*WORK TASK*: Pull out every line from the listing that has the word "rings".

*DATA SECTION*:
*-*-*

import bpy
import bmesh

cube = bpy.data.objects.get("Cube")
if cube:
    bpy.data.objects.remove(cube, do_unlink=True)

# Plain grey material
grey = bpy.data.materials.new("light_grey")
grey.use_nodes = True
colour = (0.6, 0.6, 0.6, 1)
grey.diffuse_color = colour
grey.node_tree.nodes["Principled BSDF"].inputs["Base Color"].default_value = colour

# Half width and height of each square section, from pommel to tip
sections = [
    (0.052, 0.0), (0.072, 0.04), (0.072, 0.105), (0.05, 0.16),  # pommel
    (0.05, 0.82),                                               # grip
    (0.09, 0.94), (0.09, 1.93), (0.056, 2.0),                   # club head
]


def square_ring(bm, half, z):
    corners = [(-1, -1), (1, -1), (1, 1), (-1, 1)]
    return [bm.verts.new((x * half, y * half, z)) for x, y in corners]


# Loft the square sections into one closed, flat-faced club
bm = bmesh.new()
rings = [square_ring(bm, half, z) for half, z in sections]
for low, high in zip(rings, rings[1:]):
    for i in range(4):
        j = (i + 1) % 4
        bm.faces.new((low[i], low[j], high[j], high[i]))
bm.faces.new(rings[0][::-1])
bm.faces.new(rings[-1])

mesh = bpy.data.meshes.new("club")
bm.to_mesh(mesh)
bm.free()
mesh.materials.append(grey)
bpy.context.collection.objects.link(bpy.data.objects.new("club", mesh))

*-*-*

*ANSWER SECTION*:
rings = [square_ring(bm, half, z) for half, z in sections]
for low, high in zip(rings, rings[1:]):
bm.faces.new(rings[0][::-1])
bm.faces.new(rings[-1])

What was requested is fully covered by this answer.